REQUIRED ACTION — Once the line containing "model.add(hand);" is found in the entries below, restate it and each following line word for word, stopping after the line containing "const bark = new".
(RECORDED INFORMATION)
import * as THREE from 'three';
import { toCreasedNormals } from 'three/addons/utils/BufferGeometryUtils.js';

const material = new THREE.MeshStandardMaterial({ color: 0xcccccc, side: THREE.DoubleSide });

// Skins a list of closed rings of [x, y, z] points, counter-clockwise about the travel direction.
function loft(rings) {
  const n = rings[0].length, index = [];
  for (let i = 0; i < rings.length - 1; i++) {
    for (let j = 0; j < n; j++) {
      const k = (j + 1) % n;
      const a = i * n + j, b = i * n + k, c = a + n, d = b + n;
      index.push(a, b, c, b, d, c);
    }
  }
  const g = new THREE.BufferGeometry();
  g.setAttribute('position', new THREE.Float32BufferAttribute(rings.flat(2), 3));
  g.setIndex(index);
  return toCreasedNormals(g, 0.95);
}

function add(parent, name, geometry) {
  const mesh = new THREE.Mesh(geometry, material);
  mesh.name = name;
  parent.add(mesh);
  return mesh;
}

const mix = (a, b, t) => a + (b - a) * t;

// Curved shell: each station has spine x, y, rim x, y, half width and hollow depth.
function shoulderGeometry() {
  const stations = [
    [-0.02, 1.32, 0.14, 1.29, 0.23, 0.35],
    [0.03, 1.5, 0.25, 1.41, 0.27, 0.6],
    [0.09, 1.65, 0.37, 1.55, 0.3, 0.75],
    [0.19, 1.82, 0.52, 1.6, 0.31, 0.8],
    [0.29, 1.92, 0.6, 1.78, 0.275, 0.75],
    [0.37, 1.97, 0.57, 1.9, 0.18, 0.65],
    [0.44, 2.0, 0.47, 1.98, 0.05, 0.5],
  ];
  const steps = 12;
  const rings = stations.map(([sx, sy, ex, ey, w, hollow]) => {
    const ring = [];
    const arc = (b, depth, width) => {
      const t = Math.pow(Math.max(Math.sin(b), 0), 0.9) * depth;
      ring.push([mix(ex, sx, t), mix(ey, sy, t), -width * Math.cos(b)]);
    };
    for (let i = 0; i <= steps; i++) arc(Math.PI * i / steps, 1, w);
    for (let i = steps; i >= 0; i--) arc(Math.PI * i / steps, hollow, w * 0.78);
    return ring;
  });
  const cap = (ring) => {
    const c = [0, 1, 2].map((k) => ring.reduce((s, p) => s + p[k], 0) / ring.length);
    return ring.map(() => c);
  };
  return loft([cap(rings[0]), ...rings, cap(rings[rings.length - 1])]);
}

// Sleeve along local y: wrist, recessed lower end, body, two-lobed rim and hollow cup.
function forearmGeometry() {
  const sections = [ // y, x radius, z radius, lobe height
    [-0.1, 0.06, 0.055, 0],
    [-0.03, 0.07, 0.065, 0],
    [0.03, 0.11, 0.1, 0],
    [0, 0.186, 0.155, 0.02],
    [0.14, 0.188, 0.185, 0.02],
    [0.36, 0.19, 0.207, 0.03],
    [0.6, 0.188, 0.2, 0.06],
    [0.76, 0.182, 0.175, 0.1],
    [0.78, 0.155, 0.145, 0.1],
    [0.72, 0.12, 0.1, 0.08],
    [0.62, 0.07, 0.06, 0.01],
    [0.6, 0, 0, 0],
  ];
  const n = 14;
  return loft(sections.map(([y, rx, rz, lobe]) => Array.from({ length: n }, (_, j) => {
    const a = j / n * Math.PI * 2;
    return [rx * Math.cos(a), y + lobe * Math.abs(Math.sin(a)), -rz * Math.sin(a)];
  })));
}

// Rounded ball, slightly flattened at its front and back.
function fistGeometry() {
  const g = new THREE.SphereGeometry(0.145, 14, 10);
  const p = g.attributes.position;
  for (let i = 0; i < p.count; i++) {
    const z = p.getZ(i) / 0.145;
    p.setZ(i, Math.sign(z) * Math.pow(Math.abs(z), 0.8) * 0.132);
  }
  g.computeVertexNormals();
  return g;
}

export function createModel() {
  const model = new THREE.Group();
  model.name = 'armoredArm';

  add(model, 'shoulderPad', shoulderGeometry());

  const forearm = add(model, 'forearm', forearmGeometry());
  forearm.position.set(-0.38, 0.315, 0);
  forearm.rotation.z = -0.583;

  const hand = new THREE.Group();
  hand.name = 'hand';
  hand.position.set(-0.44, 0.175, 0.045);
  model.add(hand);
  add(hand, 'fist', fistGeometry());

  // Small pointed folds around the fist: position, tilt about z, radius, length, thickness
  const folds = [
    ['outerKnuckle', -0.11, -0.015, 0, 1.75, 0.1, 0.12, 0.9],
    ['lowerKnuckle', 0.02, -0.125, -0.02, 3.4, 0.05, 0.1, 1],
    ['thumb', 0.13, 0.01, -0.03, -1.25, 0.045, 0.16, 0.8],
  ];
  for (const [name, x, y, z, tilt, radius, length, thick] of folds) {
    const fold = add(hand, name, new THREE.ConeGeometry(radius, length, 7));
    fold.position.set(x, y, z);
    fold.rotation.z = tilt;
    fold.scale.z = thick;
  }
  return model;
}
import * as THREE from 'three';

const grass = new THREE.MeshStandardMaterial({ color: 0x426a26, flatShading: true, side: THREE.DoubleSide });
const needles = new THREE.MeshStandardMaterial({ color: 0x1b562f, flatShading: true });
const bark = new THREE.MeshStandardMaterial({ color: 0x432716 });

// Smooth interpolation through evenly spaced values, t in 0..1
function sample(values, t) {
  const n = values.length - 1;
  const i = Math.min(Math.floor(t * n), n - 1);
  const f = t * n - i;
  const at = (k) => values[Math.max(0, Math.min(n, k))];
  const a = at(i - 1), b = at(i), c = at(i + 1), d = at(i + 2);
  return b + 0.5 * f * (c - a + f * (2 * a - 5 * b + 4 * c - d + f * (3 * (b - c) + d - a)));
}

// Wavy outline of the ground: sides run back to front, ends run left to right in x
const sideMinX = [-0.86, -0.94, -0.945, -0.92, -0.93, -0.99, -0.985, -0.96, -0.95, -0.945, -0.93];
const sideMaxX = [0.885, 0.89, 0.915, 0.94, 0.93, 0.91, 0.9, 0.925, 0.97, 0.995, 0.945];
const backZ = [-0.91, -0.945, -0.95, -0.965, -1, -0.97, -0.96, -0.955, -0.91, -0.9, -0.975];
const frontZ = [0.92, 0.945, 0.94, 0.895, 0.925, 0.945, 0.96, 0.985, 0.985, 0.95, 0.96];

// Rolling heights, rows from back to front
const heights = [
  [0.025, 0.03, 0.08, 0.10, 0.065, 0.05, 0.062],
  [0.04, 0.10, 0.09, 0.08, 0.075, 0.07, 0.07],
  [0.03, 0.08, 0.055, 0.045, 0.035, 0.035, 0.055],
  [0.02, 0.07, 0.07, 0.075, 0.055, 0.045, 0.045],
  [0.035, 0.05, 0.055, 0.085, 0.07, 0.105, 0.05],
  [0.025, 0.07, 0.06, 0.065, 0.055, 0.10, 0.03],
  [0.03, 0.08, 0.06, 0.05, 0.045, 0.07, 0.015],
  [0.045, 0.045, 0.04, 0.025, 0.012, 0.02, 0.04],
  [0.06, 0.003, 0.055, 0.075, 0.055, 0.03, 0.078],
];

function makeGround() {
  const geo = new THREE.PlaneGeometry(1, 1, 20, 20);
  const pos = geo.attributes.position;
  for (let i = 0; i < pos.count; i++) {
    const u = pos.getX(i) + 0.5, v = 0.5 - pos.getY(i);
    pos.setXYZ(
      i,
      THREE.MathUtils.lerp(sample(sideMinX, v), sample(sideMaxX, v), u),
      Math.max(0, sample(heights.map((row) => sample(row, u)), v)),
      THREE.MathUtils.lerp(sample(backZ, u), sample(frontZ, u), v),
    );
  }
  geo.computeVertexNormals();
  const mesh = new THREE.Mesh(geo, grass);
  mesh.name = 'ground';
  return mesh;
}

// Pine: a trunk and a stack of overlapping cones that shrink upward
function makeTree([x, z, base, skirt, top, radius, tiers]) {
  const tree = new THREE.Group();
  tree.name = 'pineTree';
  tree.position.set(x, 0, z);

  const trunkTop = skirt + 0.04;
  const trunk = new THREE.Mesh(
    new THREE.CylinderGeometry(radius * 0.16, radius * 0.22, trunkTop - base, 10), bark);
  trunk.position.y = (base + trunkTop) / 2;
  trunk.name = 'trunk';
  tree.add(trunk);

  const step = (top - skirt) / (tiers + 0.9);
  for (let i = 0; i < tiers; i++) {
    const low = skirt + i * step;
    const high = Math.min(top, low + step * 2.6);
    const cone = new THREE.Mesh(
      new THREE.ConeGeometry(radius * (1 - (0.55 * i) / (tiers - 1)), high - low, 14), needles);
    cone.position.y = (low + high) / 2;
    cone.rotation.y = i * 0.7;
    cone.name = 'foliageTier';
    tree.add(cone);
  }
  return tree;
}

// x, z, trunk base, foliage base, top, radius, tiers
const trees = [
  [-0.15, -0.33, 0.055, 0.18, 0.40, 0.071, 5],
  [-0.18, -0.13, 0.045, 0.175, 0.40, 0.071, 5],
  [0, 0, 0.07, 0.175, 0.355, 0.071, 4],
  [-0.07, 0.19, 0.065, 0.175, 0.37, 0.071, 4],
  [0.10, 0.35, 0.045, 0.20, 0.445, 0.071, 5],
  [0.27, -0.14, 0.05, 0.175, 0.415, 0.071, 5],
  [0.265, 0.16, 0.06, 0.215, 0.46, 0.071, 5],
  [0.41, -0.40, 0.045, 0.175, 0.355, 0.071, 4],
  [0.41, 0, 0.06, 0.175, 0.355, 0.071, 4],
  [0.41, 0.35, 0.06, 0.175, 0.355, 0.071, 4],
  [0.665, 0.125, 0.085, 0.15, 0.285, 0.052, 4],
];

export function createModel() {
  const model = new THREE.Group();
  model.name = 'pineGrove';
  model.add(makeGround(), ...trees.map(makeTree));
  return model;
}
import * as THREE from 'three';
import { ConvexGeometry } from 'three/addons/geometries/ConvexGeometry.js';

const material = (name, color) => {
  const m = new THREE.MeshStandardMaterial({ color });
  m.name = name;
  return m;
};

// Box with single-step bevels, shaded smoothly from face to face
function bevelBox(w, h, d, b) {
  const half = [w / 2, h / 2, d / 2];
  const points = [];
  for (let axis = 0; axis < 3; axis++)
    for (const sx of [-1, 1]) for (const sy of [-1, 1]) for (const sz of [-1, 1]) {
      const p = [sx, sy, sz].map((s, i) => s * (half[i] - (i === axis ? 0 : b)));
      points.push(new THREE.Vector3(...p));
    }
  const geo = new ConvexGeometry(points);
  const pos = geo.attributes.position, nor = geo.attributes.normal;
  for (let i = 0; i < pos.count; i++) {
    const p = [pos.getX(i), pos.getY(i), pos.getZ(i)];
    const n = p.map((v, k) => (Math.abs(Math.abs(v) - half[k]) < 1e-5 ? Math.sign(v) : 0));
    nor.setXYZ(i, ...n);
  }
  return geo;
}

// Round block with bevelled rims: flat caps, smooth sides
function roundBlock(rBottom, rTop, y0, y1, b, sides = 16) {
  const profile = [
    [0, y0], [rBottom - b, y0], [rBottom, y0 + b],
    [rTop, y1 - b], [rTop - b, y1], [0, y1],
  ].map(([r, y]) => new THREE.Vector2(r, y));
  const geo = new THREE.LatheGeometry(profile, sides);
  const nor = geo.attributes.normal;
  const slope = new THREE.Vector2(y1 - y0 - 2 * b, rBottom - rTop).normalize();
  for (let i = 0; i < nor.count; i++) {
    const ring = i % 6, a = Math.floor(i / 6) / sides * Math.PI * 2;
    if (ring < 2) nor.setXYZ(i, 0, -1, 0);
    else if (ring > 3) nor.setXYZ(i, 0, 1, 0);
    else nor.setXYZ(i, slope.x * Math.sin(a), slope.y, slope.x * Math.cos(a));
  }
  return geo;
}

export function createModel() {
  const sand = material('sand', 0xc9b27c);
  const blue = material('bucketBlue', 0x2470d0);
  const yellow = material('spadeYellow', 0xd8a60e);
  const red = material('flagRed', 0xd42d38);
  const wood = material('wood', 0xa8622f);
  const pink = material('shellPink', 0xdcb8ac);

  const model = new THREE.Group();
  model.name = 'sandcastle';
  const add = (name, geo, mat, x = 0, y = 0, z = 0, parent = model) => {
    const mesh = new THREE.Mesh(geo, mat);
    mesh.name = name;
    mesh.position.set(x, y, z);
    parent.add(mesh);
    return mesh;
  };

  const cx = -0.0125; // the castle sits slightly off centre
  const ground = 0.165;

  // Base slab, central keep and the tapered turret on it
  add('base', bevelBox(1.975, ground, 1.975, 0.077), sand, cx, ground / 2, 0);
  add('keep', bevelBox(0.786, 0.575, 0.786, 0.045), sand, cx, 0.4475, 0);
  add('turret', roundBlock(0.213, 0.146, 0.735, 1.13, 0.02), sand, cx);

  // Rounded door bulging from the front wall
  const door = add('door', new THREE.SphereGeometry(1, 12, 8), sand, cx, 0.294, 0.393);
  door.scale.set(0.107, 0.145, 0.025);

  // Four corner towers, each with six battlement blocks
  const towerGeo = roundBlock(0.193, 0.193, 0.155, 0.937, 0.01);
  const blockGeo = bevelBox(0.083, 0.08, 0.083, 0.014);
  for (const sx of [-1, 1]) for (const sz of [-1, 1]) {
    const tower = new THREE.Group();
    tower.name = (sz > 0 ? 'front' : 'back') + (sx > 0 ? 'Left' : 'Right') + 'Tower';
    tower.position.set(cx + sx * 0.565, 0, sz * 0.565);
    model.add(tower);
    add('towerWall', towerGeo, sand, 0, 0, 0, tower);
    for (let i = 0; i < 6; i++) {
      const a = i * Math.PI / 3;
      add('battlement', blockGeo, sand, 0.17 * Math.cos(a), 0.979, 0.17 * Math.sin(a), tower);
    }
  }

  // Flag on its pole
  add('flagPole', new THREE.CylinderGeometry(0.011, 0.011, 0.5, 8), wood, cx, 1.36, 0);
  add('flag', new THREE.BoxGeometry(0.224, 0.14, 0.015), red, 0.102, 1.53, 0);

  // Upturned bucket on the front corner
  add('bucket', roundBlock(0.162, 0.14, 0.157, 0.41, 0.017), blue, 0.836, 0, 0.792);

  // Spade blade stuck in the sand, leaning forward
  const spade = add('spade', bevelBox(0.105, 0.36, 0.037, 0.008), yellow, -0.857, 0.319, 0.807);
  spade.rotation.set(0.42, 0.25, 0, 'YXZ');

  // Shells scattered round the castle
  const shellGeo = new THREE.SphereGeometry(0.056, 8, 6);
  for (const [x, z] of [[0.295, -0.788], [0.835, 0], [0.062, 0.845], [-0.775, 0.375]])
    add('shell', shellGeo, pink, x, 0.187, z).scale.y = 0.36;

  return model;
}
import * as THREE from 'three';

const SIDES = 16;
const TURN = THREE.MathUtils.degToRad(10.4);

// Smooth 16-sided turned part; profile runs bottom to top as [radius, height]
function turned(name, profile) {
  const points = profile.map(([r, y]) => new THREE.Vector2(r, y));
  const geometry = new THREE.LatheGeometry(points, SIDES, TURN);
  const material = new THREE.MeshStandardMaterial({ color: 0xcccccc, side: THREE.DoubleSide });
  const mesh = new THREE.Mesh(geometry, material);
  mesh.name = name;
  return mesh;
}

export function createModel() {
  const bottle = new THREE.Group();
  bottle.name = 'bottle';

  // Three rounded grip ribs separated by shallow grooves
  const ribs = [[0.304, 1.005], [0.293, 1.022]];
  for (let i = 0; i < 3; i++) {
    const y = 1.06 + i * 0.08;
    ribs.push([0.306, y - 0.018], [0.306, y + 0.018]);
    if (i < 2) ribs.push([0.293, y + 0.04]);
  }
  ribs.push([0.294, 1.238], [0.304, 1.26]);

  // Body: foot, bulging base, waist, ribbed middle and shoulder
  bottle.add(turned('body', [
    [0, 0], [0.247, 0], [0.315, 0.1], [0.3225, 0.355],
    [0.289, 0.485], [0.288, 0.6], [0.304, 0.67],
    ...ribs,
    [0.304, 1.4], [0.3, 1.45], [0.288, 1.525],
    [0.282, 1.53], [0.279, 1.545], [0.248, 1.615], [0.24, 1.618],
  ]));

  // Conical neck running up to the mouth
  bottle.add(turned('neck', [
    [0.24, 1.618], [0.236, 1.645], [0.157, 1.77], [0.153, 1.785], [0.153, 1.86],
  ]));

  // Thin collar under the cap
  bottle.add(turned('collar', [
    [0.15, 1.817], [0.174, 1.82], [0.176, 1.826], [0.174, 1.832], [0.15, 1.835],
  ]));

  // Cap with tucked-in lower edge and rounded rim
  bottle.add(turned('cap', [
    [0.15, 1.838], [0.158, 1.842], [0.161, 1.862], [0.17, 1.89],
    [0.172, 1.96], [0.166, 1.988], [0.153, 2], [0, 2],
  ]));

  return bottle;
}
(End RECORDED INFORMATION)
OUTPUT BELOW —
  model.add(hand);
  add(hand, 'fist', fistGeometry());

  // Small pointed folds around the fist: position, tilt about z, radius, length, thickness
  const folds = [
    ['outerKnuckle', -0.11, -0.015, 0, 1.75, 0.1, 0.12, 0.9],
    ['lowerKnuckle', 0.02, -0.125, -0.02, 3.4, 0.05, 0.1, 1],
    ['thumb', 0.13, 0.01, -0.03, -1.25, 0.045, 0.16, 0.8],
  ];
  for (const [name, x, y, z, tilt, radius, length, thick] of folds) {
    const fold = add(hand, name, new THREE.ConeGeometry(radius, length, 7));
    fold.position.set(x, y, z);
    fold.rotation.z = tilt;
    fold.scale.z = thick;
  }
  return model;
}
import * as THREE from 'three';

const grass = new THREE.MeshStandardMaterial({ color: 0x426a26, flatShading: true, side: THREE.DoubleSide });
const needles = new THREE.MeshStandardMaterial({ color: 0x1b562f, flatShading: true });
const bark = new THREE.MeshStandardMaterial({ color: 0x432716 });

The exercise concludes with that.